LONDON (Reuters) - The anti-competition watchdog said on Wednesday it will take another look at activity by large traders on the London Metal Exchange that also own warehouses, after lawmakers again raised concerns.
A parliamentary committee on Wednesday said it had alerted the Office of Fair Trading (OFT) to more concerns that the same firms that trade metals are able to hold large amounts of metal stored in warehouses monitored by the LME, the world's top metals exchange.
"The committee has drawn our attention to these additional submissions and we'll be considering them," an OFT spokesman said.
Controversy grew in recent months after one firm, which trading sources identified as Glencore (GLEN.L), gained control of up to 80 percent of lead stocks at the same time that cash premiums for the metal soared.
Traders and consumers seeking metal have also been stymied by long warehouse queues or stung by inflated premiums which they say do not reflect underlying end-use demand.
The Science and Technology Committee first alerted the OFT to the concerns in a report last month.
The watchdog said then that it did not see any obvious competition issues that would merit further investigation at this stage, but it would reconsider the matter if it received "any evidence of potential competition concerns in future."
On Wednesday the parliamentary committee published on its website a submission by Anthony Lipmann, owner of metals trading company Lipmann Walton & Co, who said there were conflicts of interest "on many levels."
"With this predominant position by traders and banks, there is evidence to suggest that trader-owned warehouses are favouring their own proprietary business over other users of the exchange," Lipmann said.
The May report said there were four very large companies that own warehouses and named U.S. investment bank JP Morgan (JPM.N), which owns warehousing company Henry Bath.
Goldman Sachs and traders Trafigura TRAFGF.UL, Noble Group (NOBG.SI) and Glencore (GLEN.L) (0805.HK) are also in charge of their own warehousing units.
The warehouse owners have said they comply with LME rules, which has no restrictions on ownership of warehouses monitored by the exchange.
"It's our view that there is no conflict of interest," Chris Evans, the LME's head of business development, told Reuters recently. "Nobody has brought forward any evidence to suggest that an unfair advantage is going on."
"It is the case that we have never restricted ownership of LME approved warehousing. We have a strict procedure to ensure that information is not shared between the warehousing operation and the warehousing operation."
The LME in May denied any improper activity was taking place.

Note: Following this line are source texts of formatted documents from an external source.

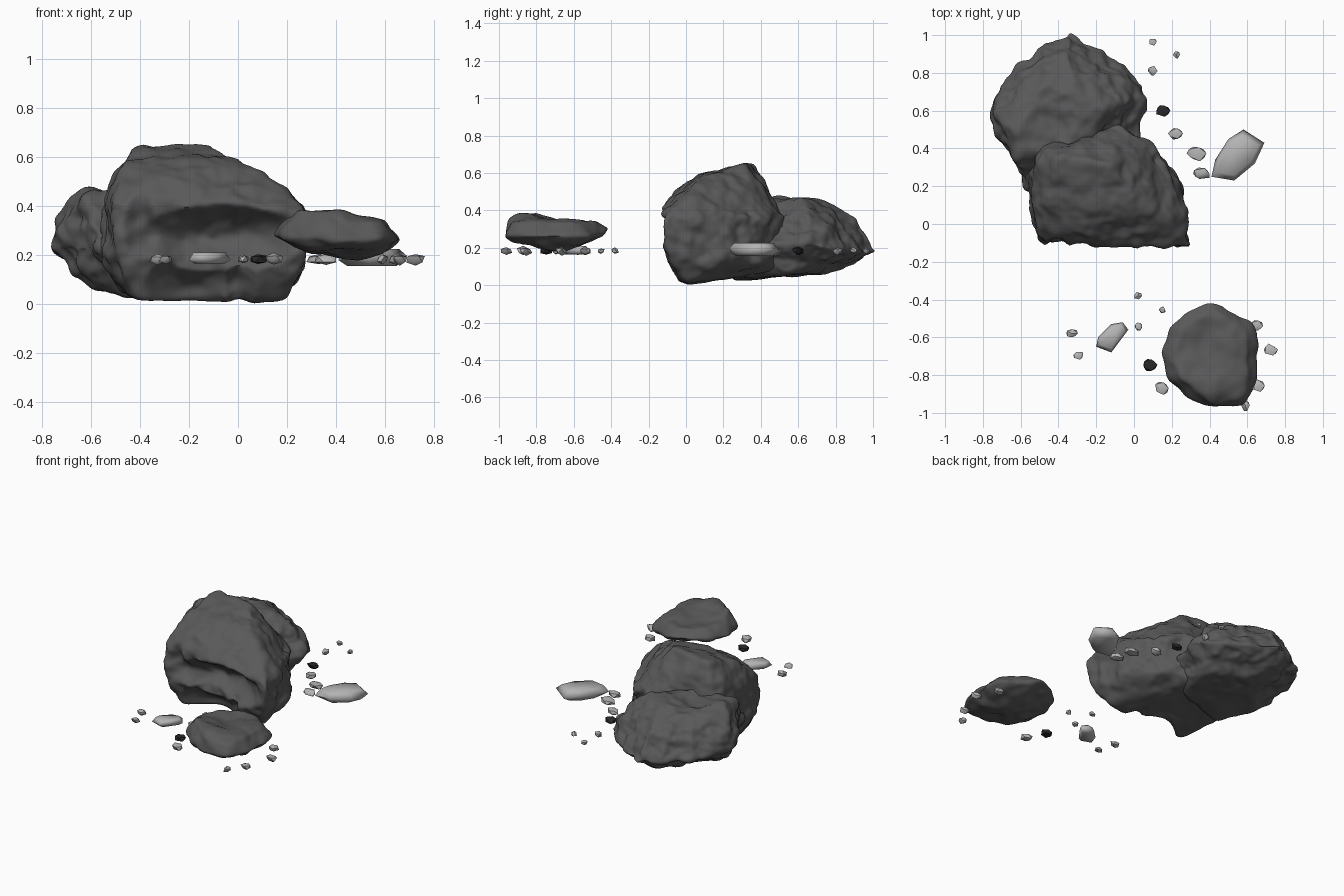
import bpy, bmesh, random
from mathutils import Vector, noise
from mathutils.bvhtree import BVHTree

random.seed(4)


def material(name, v):
    m = bpy.data.materials.new(name)
    m.diffuse_color = (v, v, v, 1)
    return m


STONE, PALE, DARK = material("stone", 0.1), material("pale_stone", 0.45), material("dark_stone", 0.02)


def finish(name, bm, mat, angle):
    me = bpy.data.meshes.new(name)
    bmesh.ops.recalc_face_normals(bm, faces=bm.faces)
    bm.to_mesh(me)
    bm.free()
    me.materials.append(mat)
    ob = bpy.data.objects.new(name, me)
    bpy.context.collection.objects.link(ob)
    bpy.ops.object.select_all(action='DESELECT')
    ob.select_set(True)
    bpy.context.view_layer.objects.active = ob
    bpy.ops.object.shade_smooth_by_angle(angle=angle)
    return ob


def hull(points):
    bm = bmesh.new()
    for p in points:
        bm.verts.new(p)
    bmesh.ops.convex_hull(bm, input=bm.verts)
    loose = [v for v in bm.verts if not v.link_faces]
    bmesh.ops.delete(bm, geom=loose, context='VERTS')
    return bm


def rock(name, points, lumps, dents=(), detail=6, worn=True):
    """Wrap a fine sphere on a coarse hull, soften it, press dents in, add lumps."""
    core = hull(points)
    tree = BVHTree.FromBMesh(core)
    co = [v.co.copy() for v in core.verts]
    core.free()
    lo = Vector([min(c[i] for c in co) for i in range(3)])
    hi = Vector([max(c[i] for c in co) for i in range(3)])
    mid, size = (lo + hi) / 2, hi - lo
    bm = bmesh.new()
    bmesh.ops.create_icosphere(bm, subdivisions=detail, radius=1)
    for v in bm.verts:
        d = Vector([v.co[i] * size[i] for i in range(3)]).normalized()
        hit = tree.ray_cast(mid, d)[0]
        v.co = hit if hit else mid
    for _ in range(3):
        bmesh.ops.smooth_vert(bm, verts=bm.verts, factor=0.5,
                              use_axis_x=True, use_axis_y=True, use_axis_z=True)
    bm.normal_update()
    moves = []
    for v in bm.verts:
        # the worn base and top stay smoother
        rough = min(1, max(0.2, v.co.z / 0.15)) if worn else 1
        if v.co.z > .4:
            rough = .65
        off = v.normal * rough * sum(a * noise.noise(v.co * f) for f, a in lumps)
        for c, r, push in dents:
            q = Vector([(v.co[i] - c[i]) / r[i] for i in range(3)]).length
            if q < 1:
                off += Vector(push) * (1 - q * q) ** 1.2
        moves.append(off)
    for v, off in zip(bm.verts, moves):
        v.co += off
    return finish(name, bm, STONE, 1.2)


# Tall front boulder: sloping top facets, overhang, arched worn base
rock("front_boulder", [
    (-.51, -.09, .40), (-.20, -.11, .41), (.10, -.13, .40), (.31, -.13, .36),
    (-.30, -.05, .52), (-.46, .08, .57), (-.20, .08, .60), (.04, .09, .58),
    (-.41, .36, .655), (-.12, .31, .65), (-.53, .30, .50), (-.51, .42, .42),
    (-.30, .46, .42), (-.08, .52, .37), (.09, .43, .36), (.21, .25, .36),
    (.28, .05, .37), (.17, .05, .49), (-.50, -.11, .20), (-.42, -.04, .01),
    (0, -.06, .03), (.05, .02, 0), (.20, 0, .01), (.27, -.11, .16),
    (.25, .20, .12), (.10, .40, .12), (-.10, .50, .08), (-.50, .30, .06),
    (-.57, .20, .22), (-.54, .0, .2)],
    [(6, .02), (13, .022), (24, .008)],
    [((-.07, -.12, .27), (.34, .28, .14), (0, .16, 0)),
     ((-.18, -.08, .06), (.21, .24, .15), (0, .13, .01)),
     ((.01, -.08, .06), (.06, .25, .14), (0, .05, .03)),
     ((-.40, -.10, .30), (.07, .2, .16), (0, .05, 0))])

# Lower, broader boulder behind it
rock("back_boulder", [
    (-.34, 1.03, .18), (-.21, .945, .18), (-.13, .84, .20), (.05, .75, .20),
    (.08, .65, .22), (.05, .46, .22), (-.55, .16, .22), (-.66, .33, .22),
    (-.765, .56, .23), (-.71, .72, .22), (-.62, .83, .20), (-.48, .93, .19),
    (-.65, .52, .485), (-.50, .65, .46), (-.33, .72, .465), (-.15, .62, .46),
    (-.03, .66, .37), (-.35, .86, .40), (-.55, .78, .38), (-.63, .35, .45),
    (-.34, .95, .31), (-.30, .40, .46), (-.45, .25, .02), (-.60, .45, .06),
    (-.35, .80, .07), (-.05, .60, .06), (-.10, .35, .04), (-.71, .55, .42)],
    [(5, .022), (12, .026), (24, .01)],
    [((.02, .53, .3), (.10, .09, .3), (-.05, 0, 0)),
     ((-.45, .55, .5), (.14, .18, .2), (0, 0, -.04))])

# Flat stone lying apart in front
rock("small_boulder", [
    (.40, -.405, .30), (.29, -.45, .30), (.21, -.53, .29), (.135, -.66, .28),
    (.18, -.82, .27), (.29, -.93, .27), (.44, -.975, .25), (.58, -.965, .26),
    (.66, -.83, .26), (.67, -.68, .26), (.64, -.52, .26), (.50, -.46, .25),
    (.18, -.70, .35), (.25, -.82, .395), (.28, -.55, .36), (.42, -.85, .39),
    (.60, -.80, .345), (.59, -.56, .335), (.42, -.45, .345), (.42, -.955, .36),
    (.58, -.93, .33), (.28, -.88, .23), (.45, -.68, .185), (.58, -.75, .20),
    (.57, -.54, .215), (.28, -.60, .22), (.50, -.92, .22)],
    [(7, .018), (15, .01)],
    [((.38, -.66, .38), (.17, .18, .1), (0, 0, -.03))], detail=5, worn=False)


# Two flat slabs
def slab(name, outline, z0, z1):
    cx = sum(p[0] for p in outline) / len(outline)
    cy = sum(p[1] for p in outline) / len(outline)
    pts = []
    for i, (x, y) in enumerate(outline):
        pts.append((x, y, z0 + (z1 - z0) * (.35 + .25 * (i % 2))))
        for z, k in ((z1, .78), (z0, .72)):
            pts.append((cx + (x - cx) * k, cy + (y - cy) * k, z))
    finish(name, hull(pts), PALE, 1.3)


slab("large_slab", [(.41, .25), (.53, .23), (.64, .32), (.69, .43),
                    (.58, .50), (.50, .45), (.43, .34)], .155, .225)
slab("small_slab", [(-.20, -.65), (-.12, -.68), (-.03, -.56), (-.06, -.52),
                    (-.12, -.53), (-.19, -.60)], .165, .21)

# Scattered pebbles: x, y, half width, half depth
pebbles = [
    (.10, .965, .022, .02), (.225, .895, .018, .02), (.10, .81, .026, .026),
    (.22, .48, .038, .032), (.33, .375, .055, .04), (.36, .265, .05, .033),
    (.02, -.38, .02, .02), (.15, -.455, .018, .018), (.025, -.54, .025, .023),
    (-.33, -.58, .03, .026), (-.295, -.695, .03, .024), (.145, -.87, .037, .033),
    (.65, -.54, .032, .03), (.725, -.665, .035, .03), (.66, -.855, .03, .035),
    (.59, -.96, .022, .03), (.15, .60, .042, .032), (.08, -.745, .04, .033)]
for i, (x, y, rx, ry) in enumerate(pebbles):
    bm = bmesh.new()
    bmesh.ops.create_icosphere(bm, subdivisions=1, radius=1)
    rz = min(.024, .008 + rx * .45)
    for v in bm.verts:
        c = v.co * random.uniform(.8, 1.25)
        v.co = (x + c.x * rx, y + c.y * ry, .183 + c.z * rz)
    finish(f"pebble_{i + 1}", bm, DARK if i > 15 else PALE, .7)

Science and Technology Committee senior assistant Andy Boyd said the committee was urging "all the people submitting evidence to us to forward it to the OFT."
"It's not really the committee's remit now. We are requesting people to take up the issue with the OFT," he said.
(Reporting by Susan Thomas)